Armed only with a mini disc and a lap top with all his worldly belongings in a rucksack, Kweku is going to amass music and audio from 6 different West African countries including Gambia, Guinea Bissau, Cape Verde, Guinea Senegal and Mali.
Kweku’s quest will take in thousands of miles including a stint in the Sahara, and he will be collecting sounds from local musicians to use in compiling a distinct musical album.
“It will be very exciting” Kweku explained. “Some of these musicians who I am recording will never have heard their music recorded before. Imagine hearing yourself play an instrument for the first time!”
|Kweku with his kora|
Kweku is also keen to focus on the authentic sounds of African music which he believes have been lost in modern times as Africans don’t tend to value their own culture and their own traditions.
“We are always losing out to the US for example in Ghana where I come from.” Kweku explained. “Young Ghanaians in particular place more value on imported music particularly US rap artists. They all want to be from the Bronx!”

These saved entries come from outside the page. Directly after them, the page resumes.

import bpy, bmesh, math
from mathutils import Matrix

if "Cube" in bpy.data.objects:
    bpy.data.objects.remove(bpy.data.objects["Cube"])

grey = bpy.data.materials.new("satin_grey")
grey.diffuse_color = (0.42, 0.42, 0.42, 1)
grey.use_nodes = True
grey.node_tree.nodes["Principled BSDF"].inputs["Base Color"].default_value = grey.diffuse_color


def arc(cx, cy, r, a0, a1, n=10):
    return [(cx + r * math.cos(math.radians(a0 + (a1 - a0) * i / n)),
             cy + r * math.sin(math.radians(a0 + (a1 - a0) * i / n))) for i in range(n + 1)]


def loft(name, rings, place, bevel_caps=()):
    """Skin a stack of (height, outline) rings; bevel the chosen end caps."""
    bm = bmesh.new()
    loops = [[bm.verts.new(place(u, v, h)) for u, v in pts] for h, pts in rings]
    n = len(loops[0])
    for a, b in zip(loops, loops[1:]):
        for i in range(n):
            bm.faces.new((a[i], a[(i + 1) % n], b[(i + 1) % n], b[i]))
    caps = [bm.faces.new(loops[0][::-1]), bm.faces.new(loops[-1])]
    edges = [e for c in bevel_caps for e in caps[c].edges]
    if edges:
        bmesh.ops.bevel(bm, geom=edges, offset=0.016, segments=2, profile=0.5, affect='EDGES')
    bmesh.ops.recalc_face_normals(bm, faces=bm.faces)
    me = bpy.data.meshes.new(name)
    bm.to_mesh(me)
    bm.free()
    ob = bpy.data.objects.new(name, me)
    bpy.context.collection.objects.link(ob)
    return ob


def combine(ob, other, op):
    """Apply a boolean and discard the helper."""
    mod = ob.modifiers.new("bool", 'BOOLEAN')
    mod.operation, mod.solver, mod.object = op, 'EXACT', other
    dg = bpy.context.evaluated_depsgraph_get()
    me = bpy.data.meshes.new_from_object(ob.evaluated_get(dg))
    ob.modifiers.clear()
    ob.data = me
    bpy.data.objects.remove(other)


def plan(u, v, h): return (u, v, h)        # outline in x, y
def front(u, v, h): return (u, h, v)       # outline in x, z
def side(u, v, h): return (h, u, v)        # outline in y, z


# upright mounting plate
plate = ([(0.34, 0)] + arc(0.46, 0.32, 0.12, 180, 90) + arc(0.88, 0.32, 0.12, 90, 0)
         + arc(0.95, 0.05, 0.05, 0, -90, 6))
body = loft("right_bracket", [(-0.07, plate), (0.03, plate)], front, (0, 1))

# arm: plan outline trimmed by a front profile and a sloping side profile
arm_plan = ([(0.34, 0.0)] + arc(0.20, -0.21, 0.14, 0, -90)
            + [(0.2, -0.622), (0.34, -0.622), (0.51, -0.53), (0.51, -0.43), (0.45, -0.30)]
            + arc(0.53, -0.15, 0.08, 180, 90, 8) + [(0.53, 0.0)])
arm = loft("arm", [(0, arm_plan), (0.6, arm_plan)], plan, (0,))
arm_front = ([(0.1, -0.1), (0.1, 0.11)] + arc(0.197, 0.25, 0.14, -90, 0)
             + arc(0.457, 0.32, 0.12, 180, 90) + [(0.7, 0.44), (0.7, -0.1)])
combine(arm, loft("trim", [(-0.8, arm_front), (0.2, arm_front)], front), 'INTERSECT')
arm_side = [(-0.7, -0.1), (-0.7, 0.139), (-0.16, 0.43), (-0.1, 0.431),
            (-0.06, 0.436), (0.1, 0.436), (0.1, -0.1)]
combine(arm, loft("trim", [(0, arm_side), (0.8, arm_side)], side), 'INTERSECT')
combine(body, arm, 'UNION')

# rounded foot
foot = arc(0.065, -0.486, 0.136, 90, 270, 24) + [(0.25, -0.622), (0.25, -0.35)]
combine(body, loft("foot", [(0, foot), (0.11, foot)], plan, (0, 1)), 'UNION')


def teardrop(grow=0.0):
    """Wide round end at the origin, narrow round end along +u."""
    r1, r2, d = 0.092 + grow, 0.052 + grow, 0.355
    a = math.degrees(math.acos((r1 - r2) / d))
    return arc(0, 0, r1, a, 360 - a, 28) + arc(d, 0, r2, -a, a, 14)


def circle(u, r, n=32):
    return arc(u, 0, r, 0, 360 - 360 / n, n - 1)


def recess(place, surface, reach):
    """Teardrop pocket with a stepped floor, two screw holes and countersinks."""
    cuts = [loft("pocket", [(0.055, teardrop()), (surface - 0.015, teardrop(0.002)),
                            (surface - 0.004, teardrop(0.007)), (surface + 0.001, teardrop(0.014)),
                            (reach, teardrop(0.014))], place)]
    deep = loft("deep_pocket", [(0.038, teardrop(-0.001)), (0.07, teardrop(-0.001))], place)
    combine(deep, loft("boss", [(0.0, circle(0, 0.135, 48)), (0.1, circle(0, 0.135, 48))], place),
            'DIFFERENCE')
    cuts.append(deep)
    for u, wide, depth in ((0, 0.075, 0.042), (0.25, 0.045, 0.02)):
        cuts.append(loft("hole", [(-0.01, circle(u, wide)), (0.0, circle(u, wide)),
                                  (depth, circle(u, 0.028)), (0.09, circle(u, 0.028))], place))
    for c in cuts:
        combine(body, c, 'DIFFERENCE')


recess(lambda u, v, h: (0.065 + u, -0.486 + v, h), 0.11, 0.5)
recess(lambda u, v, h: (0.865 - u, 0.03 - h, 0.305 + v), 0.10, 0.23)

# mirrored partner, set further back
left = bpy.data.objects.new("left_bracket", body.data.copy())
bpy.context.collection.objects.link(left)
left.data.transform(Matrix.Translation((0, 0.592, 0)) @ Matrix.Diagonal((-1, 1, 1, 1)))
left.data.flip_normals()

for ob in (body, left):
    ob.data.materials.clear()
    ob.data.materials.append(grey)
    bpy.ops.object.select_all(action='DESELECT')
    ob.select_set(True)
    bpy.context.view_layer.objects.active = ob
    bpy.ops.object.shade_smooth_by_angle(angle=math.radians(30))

|"“We are always losing out to the US for example in Ghana where I come from.” "|
"I want to offer my services as a sound engineer to highlight the rich musical traditions and talent of people from West Africa. I am going to compile a DVD of the a history of the Kora (a stringed instrument made of a giant gourd) and the Djembe drum from Senegal."
With friends to visit on his way including the internationally renowned Malian musician, Toumani Diabate, a man dubbed the “royal prince of Kora”, Kweku is likely to produce some excellent music.
But he also has a few misgivings about his trip.
|Kweku Mainoo with his Apple Kora|
"My French is terrible and a lot of the countries I’m going to in West Africa are French speaking so I am bit worried about how I will manage for six months on my own…there’s always sign language though, or the universal language of music maybe!
I’m also going to miss lots of things about Brighton. I love the mixture of people here and one of my favourite things is getting a flapjack and coffee from the meeting house café on the sea and sitting on the beach and watching the world go by….I won’t be able to do that in the Sahara!”
You can get updates on Kweku’s quest in his regular column.